That's the essential question being debated by the U.S. House Small Business Subcommittee on Healthcare and Technology. The congressional panel is mulling a proposal from some lawmakers to exempt smaller pharmacy operators — defined as those with 10 or fewer locations — from the new Medicare competitive bidding program.
Freeing small pharmacies from those burdensome bidding regulations is critically important, both to patient access to needed health supplies, and to the notion of free-market competition and a level playing field, the National Community Pharmacists Association said. One of its members, independent pharmacy owner Randy Mire of Gem Drugs in Louisiana, testified before the House subcommittee last week in support of H.R. 1936, The Medicare Access to Diabetes Supplies Act. The bipartisan legislation would allow small pharmacies to continue to furnish patients with diabetes testing supplies and personalized counseling on their proper use, without having to submit to lengthy and cost-prohibitive competitive bidding rules.
Mire serves patients in small-town and rural parts of the Bayou State, where access to DME supplies is severely limited for many Medicare beneficiaries. Gem Drugs, he told congressional representatives, "is one of the very few pharmacies still in the area that provides these essential DME supplies to patients." Mire said he wouldn't be able to continue providing diabetic supplies, wheelchairs and other DME if he's forced to bid for the business and accept sharply reduced payments.
He isn't alone. In a survey conducted by NCPA, more than 9-out-of-10 independent pharmacy owners said they would have to exit the Medicare diabetes test supply program if presented with a sharp reduction in payments. And 83% of them said the impact on patients if they had to obtain diabetes supplies from mail order would be significant.
As Drug Store News senior editor Mike Johnsen put it, reducing the costs that the government pays for DME for Medicare patients through competitive bidding would “succeed in reducing the overall cost of care in much the same way the cost of sugarcane would be reduced in a sugar-free zone.
"If you can't access the care, you can't pay for it and, consequently, the cost of that care is less expensive," Johnsen writes. "How's that for backward math?"

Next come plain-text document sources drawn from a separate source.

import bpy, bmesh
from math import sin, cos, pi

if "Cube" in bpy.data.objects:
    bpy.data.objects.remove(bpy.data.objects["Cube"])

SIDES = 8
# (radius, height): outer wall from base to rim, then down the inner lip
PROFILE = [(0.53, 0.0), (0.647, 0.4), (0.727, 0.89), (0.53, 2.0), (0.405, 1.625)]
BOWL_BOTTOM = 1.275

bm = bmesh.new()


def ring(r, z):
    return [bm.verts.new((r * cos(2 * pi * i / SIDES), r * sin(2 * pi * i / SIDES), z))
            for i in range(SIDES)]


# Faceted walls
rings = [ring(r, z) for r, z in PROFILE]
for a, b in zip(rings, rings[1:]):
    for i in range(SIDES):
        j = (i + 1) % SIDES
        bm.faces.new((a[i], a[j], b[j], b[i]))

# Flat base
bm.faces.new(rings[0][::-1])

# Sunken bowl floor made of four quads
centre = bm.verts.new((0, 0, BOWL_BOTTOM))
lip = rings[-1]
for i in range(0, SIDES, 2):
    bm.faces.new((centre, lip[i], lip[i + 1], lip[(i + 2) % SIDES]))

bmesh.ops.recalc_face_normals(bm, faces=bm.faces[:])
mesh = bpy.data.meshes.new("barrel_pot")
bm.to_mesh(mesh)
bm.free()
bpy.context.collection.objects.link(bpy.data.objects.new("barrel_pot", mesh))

Are Mire, NCPA and Johnsen right? Should small pharmacy owners be exempted from competitive bidding, or are they overstating the potential damage to pharmacies and patients that the new bidding requirements would cause? Let us know what you think.